Work instruction> For the data below, report only the number of lines containing the string "return".

Record extracts>

┄┄┄┄┄┄┄┄┄┄

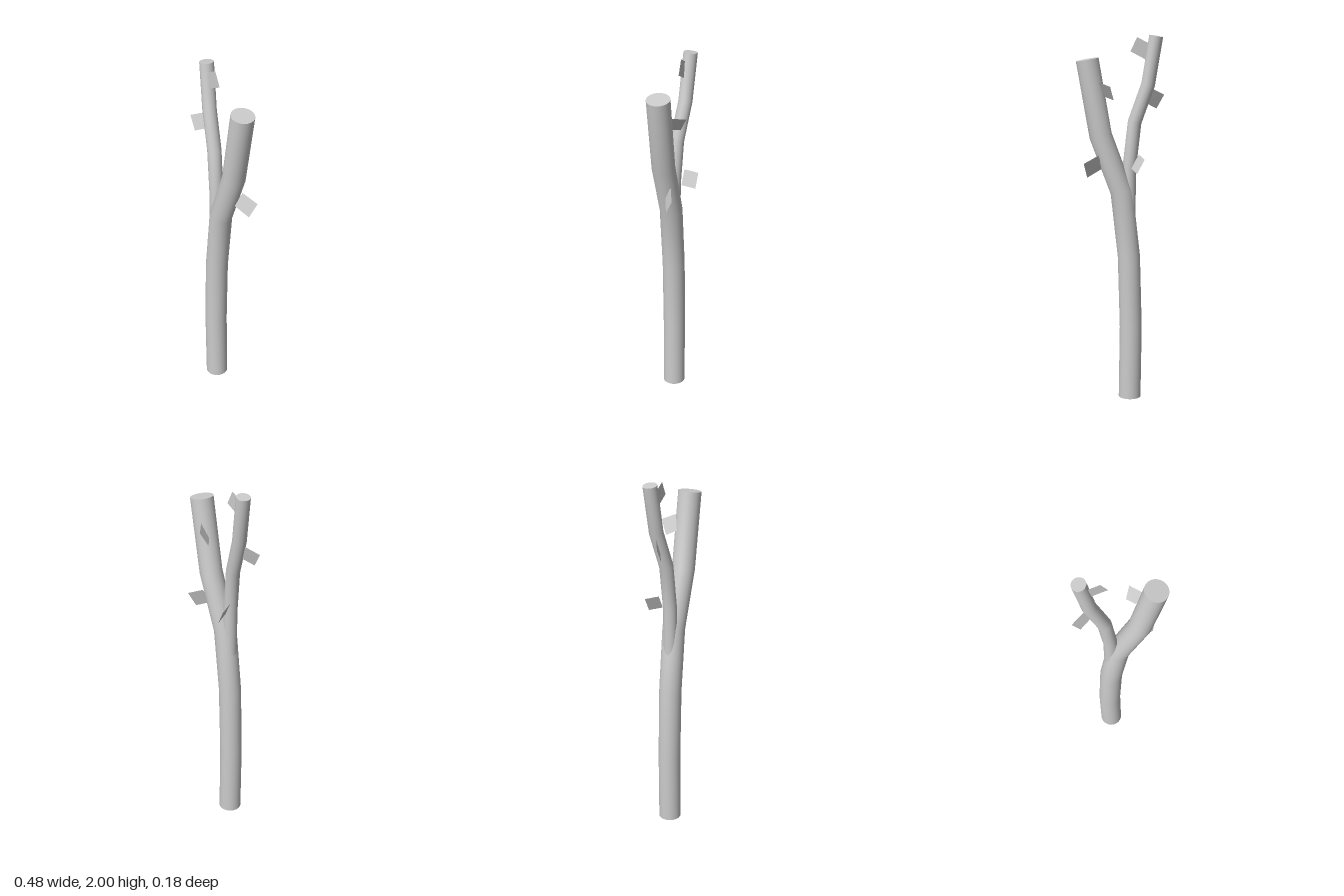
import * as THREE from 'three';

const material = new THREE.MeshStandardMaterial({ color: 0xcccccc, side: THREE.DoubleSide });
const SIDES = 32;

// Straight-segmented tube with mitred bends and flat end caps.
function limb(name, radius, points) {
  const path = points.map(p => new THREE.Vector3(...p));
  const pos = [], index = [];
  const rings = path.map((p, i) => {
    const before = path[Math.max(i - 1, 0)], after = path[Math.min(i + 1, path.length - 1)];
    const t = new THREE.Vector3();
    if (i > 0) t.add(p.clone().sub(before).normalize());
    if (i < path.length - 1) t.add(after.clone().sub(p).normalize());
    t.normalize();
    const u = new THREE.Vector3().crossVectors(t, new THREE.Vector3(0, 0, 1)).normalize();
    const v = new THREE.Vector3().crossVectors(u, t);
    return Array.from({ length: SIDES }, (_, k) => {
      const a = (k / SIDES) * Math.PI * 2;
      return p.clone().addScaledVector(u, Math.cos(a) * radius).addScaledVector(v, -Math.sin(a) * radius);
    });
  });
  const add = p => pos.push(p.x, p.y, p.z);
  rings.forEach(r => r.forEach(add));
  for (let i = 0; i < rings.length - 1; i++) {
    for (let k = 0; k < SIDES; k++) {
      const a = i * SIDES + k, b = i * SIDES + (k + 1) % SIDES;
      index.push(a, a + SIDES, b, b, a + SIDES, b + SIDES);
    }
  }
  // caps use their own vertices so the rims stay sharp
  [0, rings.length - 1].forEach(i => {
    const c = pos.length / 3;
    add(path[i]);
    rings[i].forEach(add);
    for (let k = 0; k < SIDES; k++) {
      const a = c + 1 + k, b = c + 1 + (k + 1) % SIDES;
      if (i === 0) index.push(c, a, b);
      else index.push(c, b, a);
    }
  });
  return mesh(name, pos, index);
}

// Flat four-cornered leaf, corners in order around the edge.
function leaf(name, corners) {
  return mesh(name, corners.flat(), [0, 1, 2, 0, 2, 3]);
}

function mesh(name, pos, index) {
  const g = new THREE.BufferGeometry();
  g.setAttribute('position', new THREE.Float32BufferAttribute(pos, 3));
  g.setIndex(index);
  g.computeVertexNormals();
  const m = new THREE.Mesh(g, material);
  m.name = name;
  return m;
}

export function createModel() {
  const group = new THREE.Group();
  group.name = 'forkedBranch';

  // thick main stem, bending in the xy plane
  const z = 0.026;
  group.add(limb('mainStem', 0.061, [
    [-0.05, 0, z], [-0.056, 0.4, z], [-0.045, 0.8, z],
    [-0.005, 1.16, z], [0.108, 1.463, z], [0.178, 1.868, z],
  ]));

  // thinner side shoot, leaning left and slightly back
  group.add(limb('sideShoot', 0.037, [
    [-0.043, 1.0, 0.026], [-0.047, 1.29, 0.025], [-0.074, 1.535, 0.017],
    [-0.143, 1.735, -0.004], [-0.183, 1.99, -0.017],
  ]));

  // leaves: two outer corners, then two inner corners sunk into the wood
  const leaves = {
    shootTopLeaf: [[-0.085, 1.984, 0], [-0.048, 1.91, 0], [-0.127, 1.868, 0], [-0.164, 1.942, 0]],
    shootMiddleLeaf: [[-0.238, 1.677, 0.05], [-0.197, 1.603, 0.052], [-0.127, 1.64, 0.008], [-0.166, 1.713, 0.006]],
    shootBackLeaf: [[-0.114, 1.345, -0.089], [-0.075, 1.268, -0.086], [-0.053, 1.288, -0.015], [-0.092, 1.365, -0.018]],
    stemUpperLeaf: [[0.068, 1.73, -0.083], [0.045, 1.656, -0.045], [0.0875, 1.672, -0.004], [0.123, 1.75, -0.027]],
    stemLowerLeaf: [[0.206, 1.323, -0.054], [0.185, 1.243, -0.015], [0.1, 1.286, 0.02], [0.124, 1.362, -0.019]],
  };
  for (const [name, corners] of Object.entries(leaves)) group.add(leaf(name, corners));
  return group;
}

┄┄┄┄┄┄┄┄┄┄

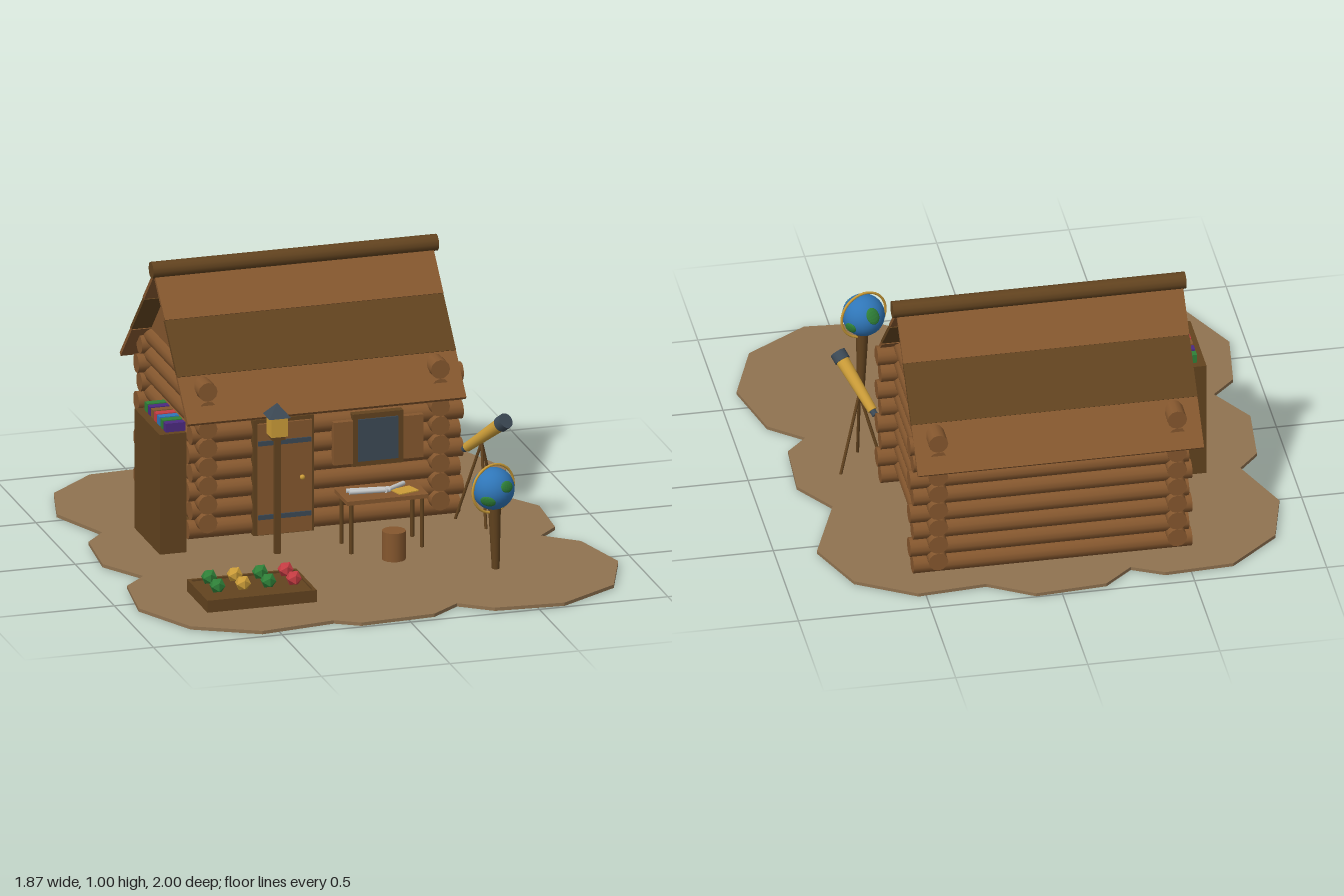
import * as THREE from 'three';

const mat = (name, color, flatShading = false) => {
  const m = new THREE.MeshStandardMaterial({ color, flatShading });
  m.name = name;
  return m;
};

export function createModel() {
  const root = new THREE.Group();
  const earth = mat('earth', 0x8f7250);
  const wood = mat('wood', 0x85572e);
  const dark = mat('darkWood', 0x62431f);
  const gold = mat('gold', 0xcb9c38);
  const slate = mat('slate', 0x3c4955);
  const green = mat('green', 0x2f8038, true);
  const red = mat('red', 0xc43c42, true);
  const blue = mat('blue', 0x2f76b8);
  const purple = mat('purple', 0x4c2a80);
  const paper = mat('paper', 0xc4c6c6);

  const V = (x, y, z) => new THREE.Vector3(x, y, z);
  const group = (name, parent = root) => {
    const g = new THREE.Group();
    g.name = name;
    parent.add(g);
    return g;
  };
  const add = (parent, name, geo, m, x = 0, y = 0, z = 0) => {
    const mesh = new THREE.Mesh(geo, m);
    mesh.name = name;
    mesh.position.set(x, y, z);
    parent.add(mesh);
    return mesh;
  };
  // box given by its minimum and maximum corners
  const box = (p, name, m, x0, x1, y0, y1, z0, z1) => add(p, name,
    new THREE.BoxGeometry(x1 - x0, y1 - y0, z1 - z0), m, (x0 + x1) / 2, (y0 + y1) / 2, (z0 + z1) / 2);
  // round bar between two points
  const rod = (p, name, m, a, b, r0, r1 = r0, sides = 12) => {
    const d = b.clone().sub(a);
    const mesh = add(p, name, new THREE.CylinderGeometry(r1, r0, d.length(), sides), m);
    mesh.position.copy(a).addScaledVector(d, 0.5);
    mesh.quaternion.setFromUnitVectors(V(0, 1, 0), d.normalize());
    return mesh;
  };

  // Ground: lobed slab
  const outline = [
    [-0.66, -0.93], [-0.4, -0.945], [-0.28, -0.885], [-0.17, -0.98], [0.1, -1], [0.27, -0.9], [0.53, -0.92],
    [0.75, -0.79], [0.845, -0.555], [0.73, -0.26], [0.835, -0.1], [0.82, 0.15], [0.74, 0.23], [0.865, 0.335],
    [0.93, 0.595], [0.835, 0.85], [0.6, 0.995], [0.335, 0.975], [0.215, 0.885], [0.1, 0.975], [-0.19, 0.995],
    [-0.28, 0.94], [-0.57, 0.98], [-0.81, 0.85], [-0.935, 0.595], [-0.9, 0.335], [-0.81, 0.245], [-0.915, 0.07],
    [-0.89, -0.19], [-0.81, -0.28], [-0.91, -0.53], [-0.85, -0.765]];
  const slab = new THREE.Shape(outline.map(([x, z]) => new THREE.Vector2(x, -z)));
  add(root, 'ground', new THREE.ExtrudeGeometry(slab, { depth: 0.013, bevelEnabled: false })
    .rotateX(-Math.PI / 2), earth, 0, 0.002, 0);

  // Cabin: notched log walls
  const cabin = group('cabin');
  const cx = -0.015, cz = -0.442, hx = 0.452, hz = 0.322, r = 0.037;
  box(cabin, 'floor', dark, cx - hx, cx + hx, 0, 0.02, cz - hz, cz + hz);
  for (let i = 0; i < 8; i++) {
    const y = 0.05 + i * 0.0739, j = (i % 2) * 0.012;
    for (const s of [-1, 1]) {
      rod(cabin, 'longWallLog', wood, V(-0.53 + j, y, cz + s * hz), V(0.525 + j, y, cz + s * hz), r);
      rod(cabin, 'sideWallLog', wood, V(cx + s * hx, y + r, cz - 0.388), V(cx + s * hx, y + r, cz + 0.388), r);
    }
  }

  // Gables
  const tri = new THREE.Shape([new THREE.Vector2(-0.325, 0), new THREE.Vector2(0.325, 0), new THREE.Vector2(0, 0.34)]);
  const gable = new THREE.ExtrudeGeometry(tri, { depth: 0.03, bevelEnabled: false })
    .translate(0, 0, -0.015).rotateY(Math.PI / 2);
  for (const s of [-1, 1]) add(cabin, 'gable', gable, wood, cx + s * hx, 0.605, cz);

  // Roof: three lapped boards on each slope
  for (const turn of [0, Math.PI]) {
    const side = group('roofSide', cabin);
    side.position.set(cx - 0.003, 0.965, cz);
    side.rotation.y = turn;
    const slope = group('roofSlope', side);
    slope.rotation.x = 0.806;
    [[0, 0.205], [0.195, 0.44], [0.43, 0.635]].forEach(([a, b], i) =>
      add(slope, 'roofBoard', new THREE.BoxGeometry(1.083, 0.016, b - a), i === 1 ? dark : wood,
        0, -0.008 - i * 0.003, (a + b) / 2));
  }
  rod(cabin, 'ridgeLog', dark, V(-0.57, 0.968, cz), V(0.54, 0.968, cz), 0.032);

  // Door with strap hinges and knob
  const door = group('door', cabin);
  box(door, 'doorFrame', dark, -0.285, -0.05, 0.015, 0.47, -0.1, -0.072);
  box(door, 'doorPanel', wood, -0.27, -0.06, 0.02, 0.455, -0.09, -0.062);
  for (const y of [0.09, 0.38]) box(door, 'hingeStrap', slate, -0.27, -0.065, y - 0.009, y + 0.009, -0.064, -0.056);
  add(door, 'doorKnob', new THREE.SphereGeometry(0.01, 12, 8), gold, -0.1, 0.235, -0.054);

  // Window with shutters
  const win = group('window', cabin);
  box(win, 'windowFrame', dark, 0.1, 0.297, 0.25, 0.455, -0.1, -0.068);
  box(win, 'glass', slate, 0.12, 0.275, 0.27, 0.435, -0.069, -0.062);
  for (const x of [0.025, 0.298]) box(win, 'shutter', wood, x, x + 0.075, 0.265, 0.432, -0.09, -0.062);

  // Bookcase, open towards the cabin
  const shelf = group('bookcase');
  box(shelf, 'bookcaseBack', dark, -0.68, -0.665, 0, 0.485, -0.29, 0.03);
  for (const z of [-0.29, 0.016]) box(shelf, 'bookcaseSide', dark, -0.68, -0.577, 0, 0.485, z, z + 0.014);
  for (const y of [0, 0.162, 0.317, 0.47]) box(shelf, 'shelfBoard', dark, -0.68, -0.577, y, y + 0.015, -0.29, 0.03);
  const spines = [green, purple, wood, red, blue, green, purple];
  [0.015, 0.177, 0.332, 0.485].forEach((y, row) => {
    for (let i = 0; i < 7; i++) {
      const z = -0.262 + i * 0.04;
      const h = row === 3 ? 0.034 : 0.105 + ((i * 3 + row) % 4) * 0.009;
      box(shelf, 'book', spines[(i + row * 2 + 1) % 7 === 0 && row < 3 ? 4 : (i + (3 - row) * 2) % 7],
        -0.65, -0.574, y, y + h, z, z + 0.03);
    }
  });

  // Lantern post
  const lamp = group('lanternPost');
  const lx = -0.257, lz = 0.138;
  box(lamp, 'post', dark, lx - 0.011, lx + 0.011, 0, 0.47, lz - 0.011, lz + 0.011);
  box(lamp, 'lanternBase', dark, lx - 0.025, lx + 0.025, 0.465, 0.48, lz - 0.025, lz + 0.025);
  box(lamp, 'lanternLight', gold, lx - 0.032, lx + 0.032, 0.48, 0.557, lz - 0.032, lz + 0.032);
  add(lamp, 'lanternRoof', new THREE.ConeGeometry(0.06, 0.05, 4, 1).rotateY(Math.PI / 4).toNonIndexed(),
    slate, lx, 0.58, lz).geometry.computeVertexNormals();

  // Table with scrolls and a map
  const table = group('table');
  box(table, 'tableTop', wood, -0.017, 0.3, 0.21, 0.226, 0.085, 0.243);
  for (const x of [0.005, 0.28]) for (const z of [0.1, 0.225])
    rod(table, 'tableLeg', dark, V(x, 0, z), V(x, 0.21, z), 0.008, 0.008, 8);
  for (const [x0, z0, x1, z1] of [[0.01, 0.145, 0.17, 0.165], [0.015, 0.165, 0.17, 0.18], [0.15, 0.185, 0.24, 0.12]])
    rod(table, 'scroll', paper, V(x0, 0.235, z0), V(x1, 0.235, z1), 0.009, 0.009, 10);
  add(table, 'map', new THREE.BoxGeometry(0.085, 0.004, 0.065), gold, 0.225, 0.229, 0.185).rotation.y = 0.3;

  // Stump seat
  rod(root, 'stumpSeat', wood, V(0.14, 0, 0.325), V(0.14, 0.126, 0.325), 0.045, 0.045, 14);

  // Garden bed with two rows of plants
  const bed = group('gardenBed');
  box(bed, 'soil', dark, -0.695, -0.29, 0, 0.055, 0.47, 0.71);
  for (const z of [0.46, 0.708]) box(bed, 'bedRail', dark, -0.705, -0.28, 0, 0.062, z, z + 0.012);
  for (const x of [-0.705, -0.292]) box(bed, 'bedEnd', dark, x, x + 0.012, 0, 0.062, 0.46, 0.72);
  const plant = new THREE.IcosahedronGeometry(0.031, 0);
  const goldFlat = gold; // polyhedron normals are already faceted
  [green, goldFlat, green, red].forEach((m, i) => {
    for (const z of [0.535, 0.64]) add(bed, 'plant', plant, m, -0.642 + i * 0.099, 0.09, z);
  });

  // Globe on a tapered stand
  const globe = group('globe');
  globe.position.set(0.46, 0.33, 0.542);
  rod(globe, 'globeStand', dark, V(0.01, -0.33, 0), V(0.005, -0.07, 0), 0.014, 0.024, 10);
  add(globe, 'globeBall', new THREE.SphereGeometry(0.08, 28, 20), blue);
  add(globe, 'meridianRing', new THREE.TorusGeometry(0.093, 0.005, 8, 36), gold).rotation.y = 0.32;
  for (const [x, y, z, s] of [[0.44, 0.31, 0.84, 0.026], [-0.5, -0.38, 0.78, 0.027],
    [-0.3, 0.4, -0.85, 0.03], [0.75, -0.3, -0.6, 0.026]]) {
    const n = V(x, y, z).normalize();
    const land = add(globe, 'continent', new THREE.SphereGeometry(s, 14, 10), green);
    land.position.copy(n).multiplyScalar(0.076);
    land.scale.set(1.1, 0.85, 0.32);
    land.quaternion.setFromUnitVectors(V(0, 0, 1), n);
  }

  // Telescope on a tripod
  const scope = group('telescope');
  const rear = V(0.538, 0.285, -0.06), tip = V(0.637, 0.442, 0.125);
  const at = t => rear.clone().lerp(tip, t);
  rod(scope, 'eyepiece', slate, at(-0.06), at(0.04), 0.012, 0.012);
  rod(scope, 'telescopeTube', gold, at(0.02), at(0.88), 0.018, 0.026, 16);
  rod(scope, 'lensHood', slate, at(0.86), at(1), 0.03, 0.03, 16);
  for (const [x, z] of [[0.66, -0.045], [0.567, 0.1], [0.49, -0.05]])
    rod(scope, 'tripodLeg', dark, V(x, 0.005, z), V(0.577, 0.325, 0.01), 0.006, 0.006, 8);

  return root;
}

┄┄┄┄┄┄┄┄┄┄

Solved exercise> 11